• **Problem statement**:
Only one span of the listing below is wanted: the lines from the one with "(-0.055, -0.30, 0.37), (-0.10, -0.26, 0.63)]" through the one with "face(edge, notch, elbow)", reproduced exactly, both ends kept.

• **Material shown**:

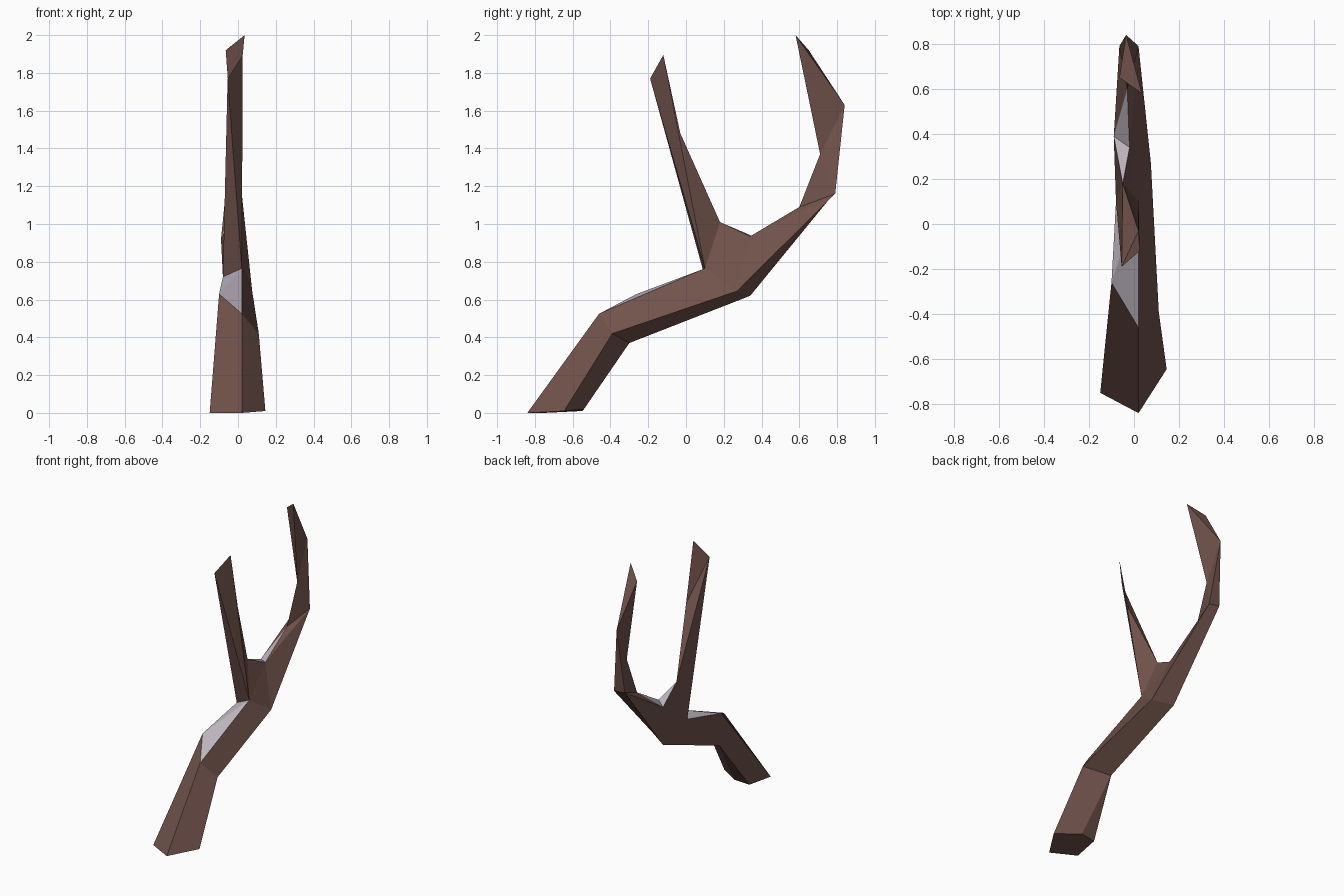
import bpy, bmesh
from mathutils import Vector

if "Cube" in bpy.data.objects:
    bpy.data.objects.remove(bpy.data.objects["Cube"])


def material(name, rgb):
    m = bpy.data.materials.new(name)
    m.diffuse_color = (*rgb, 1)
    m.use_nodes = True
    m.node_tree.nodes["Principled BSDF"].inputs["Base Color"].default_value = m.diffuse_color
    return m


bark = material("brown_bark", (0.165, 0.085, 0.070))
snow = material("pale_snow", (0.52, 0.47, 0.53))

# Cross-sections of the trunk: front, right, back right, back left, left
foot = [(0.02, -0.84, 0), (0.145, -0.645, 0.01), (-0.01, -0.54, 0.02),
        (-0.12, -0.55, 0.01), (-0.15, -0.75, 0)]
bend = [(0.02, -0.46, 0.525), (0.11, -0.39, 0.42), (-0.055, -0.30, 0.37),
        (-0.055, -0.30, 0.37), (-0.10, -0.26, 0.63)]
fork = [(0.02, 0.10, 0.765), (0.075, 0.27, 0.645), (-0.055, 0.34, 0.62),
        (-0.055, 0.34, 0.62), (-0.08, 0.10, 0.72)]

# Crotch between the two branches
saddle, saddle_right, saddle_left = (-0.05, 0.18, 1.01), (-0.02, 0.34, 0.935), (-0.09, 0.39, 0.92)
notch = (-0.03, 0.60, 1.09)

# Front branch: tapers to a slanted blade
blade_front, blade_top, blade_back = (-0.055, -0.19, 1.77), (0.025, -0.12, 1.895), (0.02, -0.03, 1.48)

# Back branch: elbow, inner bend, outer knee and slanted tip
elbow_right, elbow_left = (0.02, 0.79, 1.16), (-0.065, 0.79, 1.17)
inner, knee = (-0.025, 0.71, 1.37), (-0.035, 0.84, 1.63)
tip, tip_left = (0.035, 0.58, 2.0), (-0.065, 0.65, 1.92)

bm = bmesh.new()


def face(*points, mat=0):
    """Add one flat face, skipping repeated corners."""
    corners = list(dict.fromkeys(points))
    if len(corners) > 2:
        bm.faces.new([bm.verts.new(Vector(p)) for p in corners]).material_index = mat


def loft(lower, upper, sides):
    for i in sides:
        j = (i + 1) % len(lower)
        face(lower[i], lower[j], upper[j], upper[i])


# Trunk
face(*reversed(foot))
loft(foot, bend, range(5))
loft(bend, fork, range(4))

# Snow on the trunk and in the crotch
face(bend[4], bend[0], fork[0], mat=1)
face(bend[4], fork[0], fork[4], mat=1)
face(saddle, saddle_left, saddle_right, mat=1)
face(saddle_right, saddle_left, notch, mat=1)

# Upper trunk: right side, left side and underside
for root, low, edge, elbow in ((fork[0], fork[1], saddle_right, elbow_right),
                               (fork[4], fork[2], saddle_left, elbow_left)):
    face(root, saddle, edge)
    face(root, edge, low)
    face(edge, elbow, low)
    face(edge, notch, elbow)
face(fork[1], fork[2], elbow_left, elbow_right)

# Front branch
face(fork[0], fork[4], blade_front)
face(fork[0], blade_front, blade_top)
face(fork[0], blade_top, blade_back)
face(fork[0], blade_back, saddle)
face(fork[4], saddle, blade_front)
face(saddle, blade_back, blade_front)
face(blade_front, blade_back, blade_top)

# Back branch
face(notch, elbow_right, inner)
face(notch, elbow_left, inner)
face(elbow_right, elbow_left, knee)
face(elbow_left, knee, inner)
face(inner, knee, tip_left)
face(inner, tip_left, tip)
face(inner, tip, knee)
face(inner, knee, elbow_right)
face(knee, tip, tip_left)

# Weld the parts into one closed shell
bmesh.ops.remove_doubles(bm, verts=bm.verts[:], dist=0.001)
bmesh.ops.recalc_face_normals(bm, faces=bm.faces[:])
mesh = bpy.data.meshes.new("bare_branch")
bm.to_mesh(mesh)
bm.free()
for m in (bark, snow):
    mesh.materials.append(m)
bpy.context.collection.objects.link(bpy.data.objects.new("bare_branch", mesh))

• **Response to the task**:
        (-0.055, -0.30, 0.37), (-0.10, -0.26, 0.63)]
fork = [(0.02, 0.10, 0.765), (0.075, 0.27, 0.645), (-0.055, 0.34, 0.62),
        (-0.055, 0.34, 0.62), (-0.08, 0.10, 0.72)]

# Crotch between the two branches
saddle, saddle_right, saddle_left = (-0.05, 0.18, 1.01), (-0.02, 0.34, 0.935), (-0.09, 0.39, 0.92)
notch = (-0.03, 0.60, 1.09)

# Front branch: tapers to a slanted blade
blade_front, blade_top, blade_back = (-0.055, -0.19, 1.77), (0.025, -0.12, 1.895), (0.02, -0.03, 1.48)

# Back branch: elbow, inner bend, outer knee and slanted tip
elbow_right, elbow_left = (0.02, 0.79, 1.16), (-0.065, 0.79, 1.17)
inner, knee = (-0.025, 0.71, 1.37), (-0.035, 0.84, 1.63)
tip, tip_left = (0.035, 0.58, 2.0), (-0.065, 0.65, 1.92)

bm = bmesh.new()


def face(*points, mat=0):
    """Add one flat face, skipping repeated corners."""
    corners = list(dict.fromkeys(points))
    if len(corners) > 2:
        bm.faces.new([bm.verts.new(Vector(p)) for p in corners]).material_index = mat


def loft(lower, upper, sides):
    for i in sides:
        j = (i + 1) % len(lower)
        face(lower[i], lower[j], upper[j], upper[i])


# Trunk
face(*reversed(foot))
loft(foot, bend, range(5))
loft(bend, fork, range(4))

# Snow on the trunk and in the crotch
face(bend[4], bend[0], fork[0], mat=1)
face(bend[4], fork[0], fork[4], mat=1)
face(saddle, saddle_left, saddle_right, mat=1)
face(saddle_right, saddle_left, notch, mat=1)

# Upper trunk: right side, left side and underside
for root, low, edge, elbow in ((fork[0], fork[1], saddle_right, elbow_right),
                               (fork[4], fork[2], saddle_left, elbow_left)):
    face(root, saddle, edge)
    face(root, edge, low)
    face(edge, elbow, low)
    face(edge, notch, elbow)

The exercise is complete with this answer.